- Preserve the value of highly appreciated assets
- Provide income tax deductions
- Reduce estate and gift taxes
- Create income from non-income-producing properties
Types of Financial Instruments
There are several rules that usually apply to the formation and governance of a charitable trust and several types of instruments to consider. A few examples include:
A Charitable Remainder Trust (CRT) gives an appreciated property or security to a charitable cause while retaining an interest income for you and your family. It also enables you to give more while allowing you to reduce potential estate tax, eliminate capital gains and claim an income tax eduction. CRTs are irrevocable, meaning there are two sets of beneficiaries: income beneficiaries (you and your family) and the charity itself.
The type of program you choose depends on your priorities regarding wealth preservation and estate planning, how you want the charity to receive the gift, and even the types of assets you would like to donate.
CLTs are another type of trust similar to the CRT. However, with a CLT,the charity collects the income interest for a set time or for a person’s lifetime, with individuals receiving the residual assets at the end of the trust term period.
A donor-advised fund can be used in combination with split-interest trusts, such as CLTs and CRTs, to assist several charities simultaneously. It also provides the flexibility for donors to be cost-efficient if their charitable giving priorities shift, advise how and when the assets are invested, and determine the timing and amount of the distributions to the recipient charities.
Below are some links to additional resources to help you learn about your options.
We're here to help
Working with your accountant and estate planning attorney, Munn & Morris Financial Advisors can help you make the crucial decisions needed to assure your charitable donations match your intent while supporting a cost-effective tax strategy.
Contact us today for help regarding charity assisted accounts, pooled income funds, charity advised accounts, or in setting up any type of trust or tax-sheltered instrument.
While we are familiar with the tax provisions of the issues presented herein, as Financial Advisors of RJFS, we are not qualified to render advice on tax or legal matters.
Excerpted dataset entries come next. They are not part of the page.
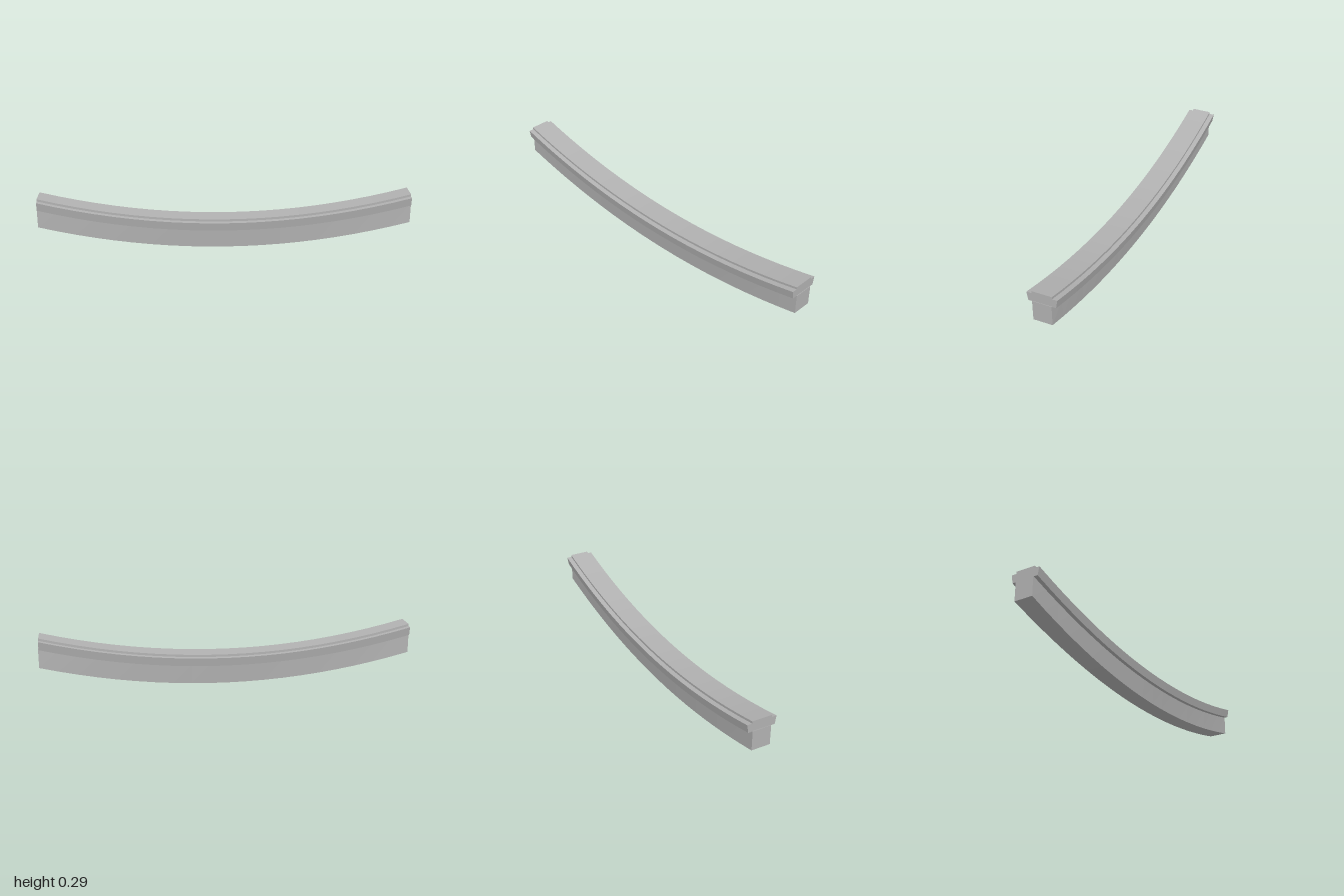
import * as THREE from 'three';

const SEGMENTS = 20;
const RISE = 0.131; // how far the ends lift above the middle

// Symmetric profile from [halfWidth, y] points listed bottom to top
function profile(points) {
  const right = points.map(([w, y]) => new THREE.Vector2(w, y));
  const left = points.map(([w, y]) => new THREE.Vector2(-w, y)).reverse();
  return new THREE.Shape([...right, ...left]);
}

// Extrude the profile along x, then bend it upward towards both ends
function curvedBar(name, points, halfLength, material, widthScale = () => 1) {
  const geometry = new THREE.ExtrudeGeometry(profile(points), {
    depth: halfLength * 2, steps: SEGMENTS, bevelEnabled: false,
  });
  geometry.translate(0, 0, -halfLength);
  geometry.rotateY(Math.PI / 2);
  const p = geometry.attributes.position;
  for (let i = 0; i < p.count; i++) {
    const x = p.getX(i), y = p.getY(i);
    p.setZ(i, p.getZ(i) * widthScale(x, y));
    p.setY(i, y + RISE * x * x);
  }
  geometry.computeVertexNormals();
  const mesh = new THREE.Mesh(geometry, material);
  mesh.name = name;
  return mesh;
}

export function createModel() {
  const group = new THREE.Group();
  group.name = 'curvedBeam';
  const grey = new THREE.MeshStandardMaterial({ color: 0xb2b2b2, flatShading: true });
  grey.name = 'light grey';

  // Lower web: tapered in the middle, squared off at the ends
  const web = [[0.045, 0], [0.053, 0.107]];
  group.add(curvedBar('web', web, 0.997, grey, (x, y) => {
    const endScale = 0.0505 / (y < 0.05 ? 0.045 : 0.053);
    return 1 + (endScale - 1) * x * x;
  }));

  // Upper cap: flared sides with a raised strip on top
  const cap = [[0.072, 0.105], [0.08, 0.15], [0.053, 0.15], [0.053, 0.162]];
  group.add(curvedBar('cap', cap, 0.993, grey));

  return group;
}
You should discuss tax or legal matters with the appropriate professional.